* Activity *
In which lines of the data does the string "polar" appear? Copy every one.

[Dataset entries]
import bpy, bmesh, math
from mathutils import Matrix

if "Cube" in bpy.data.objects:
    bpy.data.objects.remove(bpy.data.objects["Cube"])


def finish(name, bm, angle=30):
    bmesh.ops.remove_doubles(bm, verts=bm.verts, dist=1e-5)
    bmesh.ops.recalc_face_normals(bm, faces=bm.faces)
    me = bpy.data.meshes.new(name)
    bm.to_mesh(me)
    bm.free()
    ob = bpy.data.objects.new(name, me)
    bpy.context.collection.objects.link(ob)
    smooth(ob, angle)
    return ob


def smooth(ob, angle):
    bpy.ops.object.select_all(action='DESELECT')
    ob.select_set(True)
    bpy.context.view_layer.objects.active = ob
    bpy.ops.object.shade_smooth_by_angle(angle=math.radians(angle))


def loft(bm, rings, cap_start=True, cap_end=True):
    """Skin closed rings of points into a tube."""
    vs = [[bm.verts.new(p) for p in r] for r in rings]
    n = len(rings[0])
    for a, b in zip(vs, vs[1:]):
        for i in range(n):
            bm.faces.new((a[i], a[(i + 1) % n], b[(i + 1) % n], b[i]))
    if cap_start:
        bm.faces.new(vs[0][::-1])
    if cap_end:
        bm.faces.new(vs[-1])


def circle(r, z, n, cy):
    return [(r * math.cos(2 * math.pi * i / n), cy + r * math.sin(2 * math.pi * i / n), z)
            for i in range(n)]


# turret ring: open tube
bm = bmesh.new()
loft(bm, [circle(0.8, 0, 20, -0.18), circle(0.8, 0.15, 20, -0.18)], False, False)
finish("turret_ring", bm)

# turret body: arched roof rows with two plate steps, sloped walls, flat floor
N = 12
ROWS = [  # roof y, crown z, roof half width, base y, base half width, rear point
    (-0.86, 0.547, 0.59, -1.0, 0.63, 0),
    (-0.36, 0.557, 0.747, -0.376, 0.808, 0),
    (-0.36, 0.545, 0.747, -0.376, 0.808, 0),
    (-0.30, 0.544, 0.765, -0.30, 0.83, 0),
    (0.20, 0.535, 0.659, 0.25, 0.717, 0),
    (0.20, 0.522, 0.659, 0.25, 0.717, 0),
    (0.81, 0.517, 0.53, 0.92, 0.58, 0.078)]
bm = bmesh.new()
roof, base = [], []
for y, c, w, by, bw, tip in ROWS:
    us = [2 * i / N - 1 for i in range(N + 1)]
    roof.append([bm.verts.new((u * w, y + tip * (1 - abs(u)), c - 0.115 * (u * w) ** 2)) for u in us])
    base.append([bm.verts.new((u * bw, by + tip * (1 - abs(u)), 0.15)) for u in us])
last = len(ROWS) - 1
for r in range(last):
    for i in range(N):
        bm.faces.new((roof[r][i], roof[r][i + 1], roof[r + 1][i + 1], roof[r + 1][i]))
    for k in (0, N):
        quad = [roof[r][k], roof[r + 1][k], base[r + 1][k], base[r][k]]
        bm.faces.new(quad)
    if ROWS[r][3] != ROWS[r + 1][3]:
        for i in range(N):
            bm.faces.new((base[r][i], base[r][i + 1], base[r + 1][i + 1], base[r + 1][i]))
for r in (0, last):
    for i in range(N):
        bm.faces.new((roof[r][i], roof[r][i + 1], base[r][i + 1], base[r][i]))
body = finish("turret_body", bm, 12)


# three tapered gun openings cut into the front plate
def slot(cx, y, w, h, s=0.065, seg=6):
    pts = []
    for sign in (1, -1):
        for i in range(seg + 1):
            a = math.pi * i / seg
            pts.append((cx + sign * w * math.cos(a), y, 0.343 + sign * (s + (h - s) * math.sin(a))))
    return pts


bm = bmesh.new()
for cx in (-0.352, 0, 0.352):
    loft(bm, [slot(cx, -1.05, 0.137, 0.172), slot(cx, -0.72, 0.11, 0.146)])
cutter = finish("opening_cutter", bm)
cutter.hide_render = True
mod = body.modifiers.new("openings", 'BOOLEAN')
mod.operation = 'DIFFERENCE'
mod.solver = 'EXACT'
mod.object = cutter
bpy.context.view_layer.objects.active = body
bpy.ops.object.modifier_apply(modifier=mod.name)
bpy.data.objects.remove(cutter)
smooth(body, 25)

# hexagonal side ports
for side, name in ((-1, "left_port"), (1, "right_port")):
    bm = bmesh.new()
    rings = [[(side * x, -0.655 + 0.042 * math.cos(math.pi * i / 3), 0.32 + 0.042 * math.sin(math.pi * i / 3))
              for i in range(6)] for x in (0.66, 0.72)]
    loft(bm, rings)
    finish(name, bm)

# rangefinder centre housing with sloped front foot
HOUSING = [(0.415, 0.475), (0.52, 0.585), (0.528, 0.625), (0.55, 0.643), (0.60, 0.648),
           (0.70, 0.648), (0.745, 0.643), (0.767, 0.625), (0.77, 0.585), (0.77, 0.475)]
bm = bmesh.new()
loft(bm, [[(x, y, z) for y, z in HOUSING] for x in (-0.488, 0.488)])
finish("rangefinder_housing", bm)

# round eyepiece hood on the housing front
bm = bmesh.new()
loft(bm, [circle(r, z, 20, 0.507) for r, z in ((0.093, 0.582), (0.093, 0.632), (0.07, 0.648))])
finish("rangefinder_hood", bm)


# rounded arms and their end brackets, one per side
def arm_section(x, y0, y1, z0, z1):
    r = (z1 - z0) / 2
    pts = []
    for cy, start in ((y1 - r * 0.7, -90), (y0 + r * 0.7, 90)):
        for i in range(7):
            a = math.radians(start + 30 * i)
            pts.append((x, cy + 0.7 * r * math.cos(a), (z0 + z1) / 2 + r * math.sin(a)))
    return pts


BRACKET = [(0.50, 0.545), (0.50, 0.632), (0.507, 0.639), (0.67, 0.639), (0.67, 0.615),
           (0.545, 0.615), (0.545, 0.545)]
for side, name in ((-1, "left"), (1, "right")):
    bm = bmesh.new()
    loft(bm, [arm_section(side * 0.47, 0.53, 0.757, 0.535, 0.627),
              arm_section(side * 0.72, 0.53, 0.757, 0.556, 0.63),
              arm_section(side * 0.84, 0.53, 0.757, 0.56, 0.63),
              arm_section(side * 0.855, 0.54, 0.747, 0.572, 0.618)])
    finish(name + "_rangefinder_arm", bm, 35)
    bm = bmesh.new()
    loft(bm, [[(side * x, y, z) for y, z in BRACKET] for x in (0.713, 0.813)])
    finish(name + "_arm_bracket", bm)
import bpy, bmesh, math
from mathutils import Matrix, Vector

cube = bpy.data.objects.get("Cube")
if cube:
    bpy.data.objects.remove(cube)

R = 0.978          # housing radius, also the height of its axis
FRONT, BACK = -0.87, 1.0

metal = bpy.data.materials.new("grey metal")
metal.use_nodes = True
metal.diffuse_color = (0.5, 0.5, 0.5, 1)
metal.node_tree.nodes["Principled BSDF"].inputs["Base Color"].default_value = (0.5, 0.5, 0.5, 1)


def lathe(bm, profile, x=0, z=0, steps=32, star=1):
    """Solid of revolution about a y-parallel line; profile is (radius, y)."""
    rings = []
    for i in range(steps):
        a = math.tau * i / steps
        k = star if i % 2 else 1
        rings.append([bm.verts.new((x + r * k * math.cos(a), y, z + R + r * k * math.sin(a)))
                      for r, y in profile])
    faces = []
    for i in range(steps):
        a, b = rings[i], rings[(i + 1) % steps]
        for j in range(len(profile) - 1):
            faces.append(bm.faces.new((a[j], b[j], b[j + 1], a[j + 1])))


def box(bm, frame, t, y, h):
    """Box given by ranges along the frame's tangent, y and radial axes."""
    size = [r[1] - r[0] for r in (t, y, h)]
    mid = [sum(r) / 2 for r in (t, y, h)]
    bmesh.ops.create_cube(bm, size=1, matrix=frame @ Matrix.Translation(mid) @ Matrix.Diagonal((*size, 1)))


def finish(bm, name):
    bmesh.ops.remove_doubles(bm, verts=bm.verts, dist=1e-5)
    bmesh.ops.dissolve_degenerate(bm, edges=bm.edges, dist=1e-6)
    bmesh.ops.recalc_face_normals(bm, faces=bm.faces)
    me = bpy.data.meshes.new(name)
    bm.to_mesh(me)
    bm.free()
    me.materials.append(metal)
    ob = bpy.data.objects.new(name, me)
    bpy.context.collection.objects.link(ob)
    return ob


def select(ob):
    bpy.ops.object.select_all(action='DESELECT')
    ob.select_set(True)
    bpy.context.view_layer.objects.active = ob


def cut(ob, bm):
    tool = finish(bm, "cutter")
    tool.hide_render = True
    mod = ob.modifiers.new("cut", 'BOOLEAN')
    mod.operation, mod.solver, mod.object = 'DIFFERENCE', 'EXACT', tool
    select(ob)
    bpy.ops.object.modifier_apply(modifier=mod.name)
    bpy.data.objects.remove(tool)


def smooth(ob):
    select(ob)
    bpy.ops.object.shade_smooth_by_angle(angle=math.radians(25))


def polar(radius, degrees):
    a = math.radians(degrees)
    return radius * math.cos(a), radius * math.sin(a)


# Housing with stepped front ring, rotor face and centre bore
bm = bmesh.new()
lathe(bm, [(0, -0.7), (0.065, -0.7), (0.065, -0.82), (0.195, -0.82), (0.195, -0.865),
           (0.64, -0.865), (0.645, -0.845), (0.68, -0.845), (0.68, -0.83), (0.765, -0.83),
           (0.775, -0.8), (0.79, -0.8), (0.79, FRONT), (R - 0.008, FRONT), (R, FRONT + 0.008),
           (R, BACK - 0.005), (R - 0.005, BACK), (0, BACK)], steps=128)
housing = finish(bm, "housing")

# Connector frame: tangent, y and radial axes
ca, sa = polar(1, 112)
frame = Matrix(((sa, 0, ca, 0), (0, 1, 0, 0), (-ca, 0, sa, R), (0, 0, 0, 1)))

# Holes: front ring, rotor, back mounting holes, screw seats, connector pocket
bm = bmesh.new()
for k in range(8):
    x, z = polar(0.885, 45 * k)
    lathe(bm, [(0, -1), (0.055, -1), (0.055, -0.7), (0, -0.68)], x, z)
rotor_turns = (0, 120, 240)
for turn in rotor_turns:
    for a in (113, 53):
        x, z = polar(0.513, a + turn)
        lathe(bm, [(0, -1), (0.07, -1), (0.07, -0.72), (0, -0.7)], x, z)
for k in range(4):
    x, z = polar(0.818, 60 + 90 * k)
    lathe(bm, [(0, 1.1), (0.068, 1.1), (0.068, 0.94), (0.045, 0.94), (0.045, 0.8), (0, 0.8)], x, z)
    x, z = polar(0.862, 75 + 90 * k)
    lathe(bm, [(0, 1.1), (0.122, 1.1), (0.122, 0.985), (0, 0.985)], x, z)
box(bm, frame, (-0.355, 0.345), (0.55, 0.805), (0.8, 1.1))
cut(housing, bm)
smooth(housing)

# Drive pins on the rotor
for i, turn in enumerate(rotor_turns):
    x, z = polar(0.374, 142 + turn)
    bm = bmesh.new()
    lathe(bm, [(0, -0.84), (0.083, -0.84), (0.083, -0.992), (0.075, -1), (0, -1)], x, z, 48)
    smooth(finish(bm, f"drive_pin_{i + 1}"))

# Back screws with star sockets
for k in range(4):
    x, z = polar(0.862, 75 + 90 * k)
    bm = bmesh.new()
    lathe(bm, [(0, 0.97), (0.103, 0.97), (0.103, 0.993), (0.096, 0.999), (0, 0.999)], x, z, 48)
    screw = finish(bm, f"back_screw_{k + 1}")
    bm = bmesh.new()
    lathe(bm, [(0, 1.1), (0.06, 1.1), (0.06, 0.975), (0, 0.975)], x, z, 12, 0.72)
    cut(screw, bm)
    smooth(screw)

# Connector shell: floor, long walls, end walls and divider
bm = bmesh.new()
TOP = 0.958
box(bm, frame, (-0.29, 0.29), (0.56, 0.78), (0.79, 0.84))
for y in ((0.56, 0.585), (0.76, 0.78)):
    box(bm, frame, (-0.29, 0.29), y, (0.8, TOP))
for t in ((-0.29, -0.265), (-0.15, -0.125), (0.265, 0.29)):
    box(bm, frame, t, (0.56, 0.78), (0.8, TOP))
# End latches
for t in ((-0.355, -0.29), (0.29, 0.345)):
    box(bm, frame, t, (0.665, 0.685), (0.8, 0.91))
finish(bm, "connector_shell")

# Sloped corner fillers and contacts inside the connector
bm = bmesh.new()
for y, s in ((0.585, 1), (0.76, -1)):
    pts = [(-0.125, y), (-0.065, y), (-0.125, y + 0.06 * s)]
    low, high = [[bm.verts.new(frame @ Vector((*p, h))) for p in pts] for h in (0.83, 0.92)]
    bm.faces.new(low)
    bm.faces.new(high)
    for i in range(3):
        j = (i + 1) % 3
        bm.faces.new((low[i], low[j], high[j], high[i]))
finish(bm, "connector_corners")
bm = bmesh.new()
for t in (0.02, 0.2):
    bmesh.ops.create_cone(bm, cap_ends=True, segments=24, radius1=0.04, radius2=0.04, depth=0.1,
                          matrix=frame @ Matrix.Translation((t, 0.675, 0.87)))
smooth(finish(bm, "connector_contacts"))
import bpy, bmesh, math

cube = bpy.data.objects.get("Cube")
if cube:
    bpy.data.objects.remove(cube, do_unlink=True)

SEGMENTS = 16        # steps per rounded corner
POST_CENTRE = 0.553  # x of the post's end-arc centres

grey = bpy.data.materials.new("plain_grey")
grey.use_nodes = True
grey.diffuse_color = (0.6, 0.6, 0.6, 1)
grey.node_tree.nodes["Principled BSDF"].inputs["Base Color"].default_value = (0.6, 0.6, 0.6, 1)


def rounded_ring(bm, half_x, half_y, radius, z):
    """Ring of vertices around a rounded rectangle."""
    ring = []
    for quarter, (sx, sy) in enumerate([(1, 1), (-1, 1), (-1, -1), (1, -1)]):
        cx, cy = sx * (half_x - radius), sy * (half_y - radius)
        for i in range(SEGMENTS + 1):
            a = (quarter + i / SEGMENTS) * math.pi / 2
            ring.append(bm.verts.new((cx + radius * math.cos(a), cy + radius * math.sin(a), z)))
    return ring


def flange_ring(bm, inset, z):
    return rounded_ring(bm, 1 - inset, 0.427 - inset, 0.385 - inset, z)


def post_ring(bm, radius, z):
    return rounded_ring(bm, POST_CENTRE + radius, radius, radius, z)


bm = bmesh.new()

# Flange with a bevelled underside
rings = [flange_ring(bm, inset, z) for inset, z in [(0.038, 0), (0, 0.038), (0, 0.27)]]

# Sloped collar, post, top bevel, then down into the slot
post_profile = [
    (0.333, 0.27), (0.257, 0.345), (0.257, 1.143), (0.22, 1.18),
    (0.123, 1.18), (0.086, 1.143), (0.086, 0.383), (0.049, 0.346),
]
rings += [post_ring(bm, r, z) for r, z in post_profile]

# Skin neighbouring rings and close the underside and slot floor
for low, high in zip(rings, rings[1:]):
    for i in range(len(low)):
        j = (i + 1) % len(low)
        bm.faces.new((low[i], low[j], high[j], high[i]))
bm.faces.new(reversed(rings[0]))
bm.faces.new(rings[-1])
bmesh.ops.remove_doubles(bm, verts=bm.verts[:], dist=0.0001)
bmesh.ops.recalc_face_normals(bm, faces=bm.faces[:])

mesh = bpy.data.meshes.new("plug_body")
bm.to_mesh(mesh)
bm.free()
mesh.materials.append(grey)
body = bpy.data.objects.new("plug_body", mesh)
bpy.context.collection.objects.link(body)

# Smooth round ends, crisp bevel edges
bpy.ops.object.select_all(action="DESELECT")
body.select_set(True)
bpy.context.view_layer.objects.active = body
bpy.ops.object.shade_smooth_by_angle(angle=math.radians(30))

* Exercise response *
def polar(radius, degrees):
ca, sa = polar(1, 112)
    x, z = polar(0.885, 45 * k)
        x, z = polar(0.513, a + turn)
    x, z = polar(0.818, 60 + 90 * k)
    x, z = polar(0.862, 75 + 90 * k)
    x, z = polar(0.374, 142 + turn)
    x, z = polar(0.862, 75 + 90 * k)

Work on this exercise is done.